Though they likely owe an assist to Tony La Russa, the Rangers are now just one win away from winning their first ever World Series title.
The Rangers defeated the Cardinals 4-2 on Monday night in Arlington and now hold a 3-2 lead in the series going into Game 6 on Wednesday night in St. Louis. Mike Napoli was the offensive star for the second straight day, delivering an opposite field two-run double off left-hander Marc Rzepczynski in the bottom of the eighth to put the Rangers in front.
C.J. Wilson danced in and out of trouble over his 5 1/3 innings of work, allowing two runs (one earned) on four hits, five walks and a wild pitch. The Cardinals had plenty of opportunities on offense, but went just 1-for-12 with runners in scoring position and left a total of 12 men on base. They also gave away three outs via sacrifice bunts, which resulted in zero runs crossing the plate. Scott Feldman, Alexi Ogando, Darren Oliver and Neftali Feliz combined for 3 2/3 shutout innings in relief of Wilson.
While the Rangers walked away with the victory, this game will likely be remembered for some real head-scratchers on the part of La Russa, some of which he chalked up to miscommunication in his post-game press conference.
Allen Craig was gunned down twice at second base with Albert Pujols at the plate while Rzepczynski was strangely left in the ballgame to face Napoli, who has a .955 career OPS against southpaws. La Russa said in the postgame that he actually wanted right-hander Jason Motte to face the right-handed hitting Napoli, but that he wasn’t able to communicate that information to his bullpen. Whether that’s true or not really doesn’t matter at this point, because leaving Rzepczynski in resulted in the decisive play of the ballgame.
With their backs against the wall, the Cardinals will send Jaime Garcia to the mound against Colby Lewis on Wednesday night as they attempt to force a Game 7.
All spring training there was at least some mild confusion about Nationals first baseman Ryan Zimmerman. He played in almost no regular big league spring training games, instead, staying on the back fields, playing in simulated and minor league contests. When that usually happens, it’s because a player is rehabbing or even hiding an injury, but the Nats insisted that was not the case with Zimmerman. Not everyone believed it. I, for one, was skeptical.

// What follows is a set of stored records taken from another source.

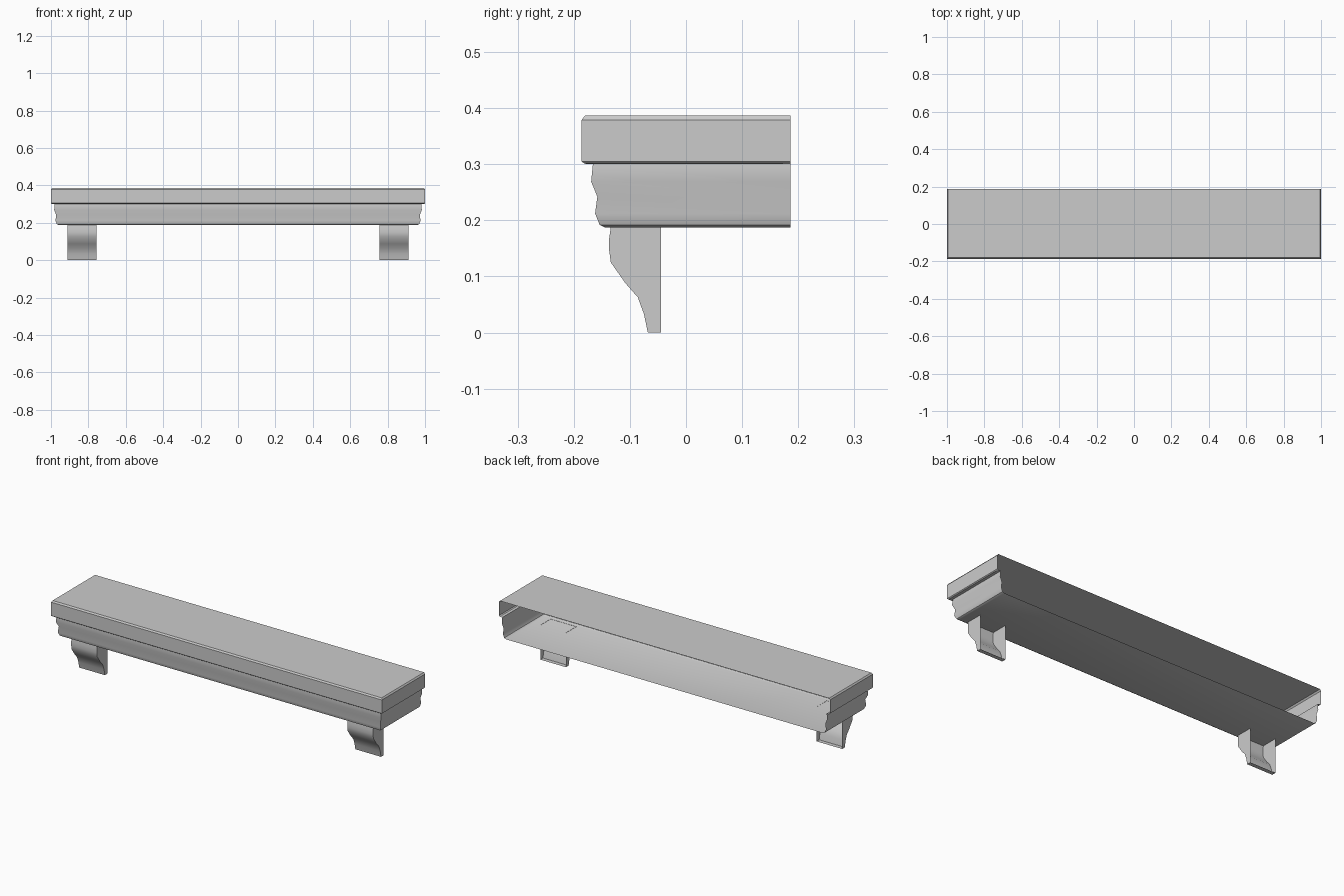
import bpy
import bmesh
import math

if "Cube" in bpy.data.objects:
    bpy.data.objects.remove(bpy.data.objects["Cube"])


def finish(name, bm, angle):
    """Turn a bmesh into a named object with angle-limited smooth shading."""
    mesh = bpy.data.meshes.new(name)
    bm.to_mesh(mesh)
    bm.free()
    ob = bpy.data.objects.new(name, mesh)
    bpy.context.collection.objects.link(ob)
    bpy.ops.object.select_all(action='DESELECT')
    ob.select_set(True)
    bpy.context.view_layer.objects.active = ob
    bpy.ops.object.shade_smooth_by_angle(angle=math.radians(angle))
    return ob


def strips(bm, rows):
    """Skin quads between consecutive rows of vertices."""
    for a, b in zip(rows, rows[1:]):
        for i in range(len(a) - 1):
            bm.faces.new((a[i], b[i], b[i + 1], a[i + 1]))


# Shelf: slab and moulding profile (inset, height) swept round three sides, open back
HALF_X, HALF_Y = 1.0, 0.186
profile = [(0.006, 0.387), (0.0, 0.379), (0.0, 0.305), (0.005, 0.301),
           (0.020, 0.300), (0.017, 0.269), (0.028, 0.242), (0.024, 0.212),
           (0.032, 0.192), (0.042, 0.187)]
bm = bmesh.new()
rows = []
for d, z in profile:
    x, y = HALF_X - d, -HALF_Y + d
    path = [(-x, HALF_Y), (-x, y), (x, y), (x, HALF_Y)]
    rows.append([bm.verts.new((px, py, z)) for px, py in path])
strips(bm, rows)
bm.faces.new(rows[0])
bm.faces.new(rows[-1][::-1])
finish("mantel_shelf", bm, 30)

# Brackets: curved front, flat sides and base, open back; mirrored to the other end
curve = [(-0.134, 0.188), (-0.137, 0.167), (-0.137, 0.147), (-0.134, 0.125),
         (-0.108, 0.088), (-0.086, 0.063), (-0.075, 0.033), (-0.068, 0.0),
         (-0.045, 0.0)]
bm = bmesh.new()
rows = [[bm.verts.new((x, y, z)) for x in (0.757, 0.912)] for y, z in curve]
strips(bm, rows)
top_back = [bm.verts.new((x, -0.045, 0.188)) for x in (0.757, 0.912)]
bm.faces.new([r[1] for r in rows] + [top_back[1]])
bm.faces.new(([r[0] for r in rows] + [top_back[0]])[::-1])
brackets = finish("brackets", bm, 45)
mirror = brackets.modifiers.new("mirror", 'MIRROR')
mirror.use_axis = (True, False, False)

The skepticism was unwarranted, as Zimmerman answered the bell for Opening Day and has played all season. As Jared Diamond of the Wall Street Journal writes today, it was all by design. He skipped spring training because he doesn’t like it and because he thinks it’ll help him avoid late-season injuries and slowdowns, the likes of which he has suffered over the years.
It’s hard to really judge this now, of course. On the one hand Zimmerman has started really slow this season. What’s more, he has started to show signs of warming up only in the past week, after getting almost as many big league, full-speed plate appearances under his belt as a normal spring training would’ve given him. On the other hand, April is his worst month across his entire 14-year career, so one slow April doesn’t really prove anything and, again, Zimmerman and the Nats will consider this a success if he’s healthy and productive in August and September.
It is sort of a missed opportunity, though. Players hate spring training. They really do. if Zimmerman had made a big deal out of skipping it and came out raking this month, I bet a lot more teams would be amenable to letting a veteran or three take it much more easy next spring. Good ideas can be good ideas even if they don’t produce immediately obvious results, but baseball tends to encourage a copycat culture only when someone can point to a stat line or to standings as justification.
Way to ruin it for everyone, Ryan. 😉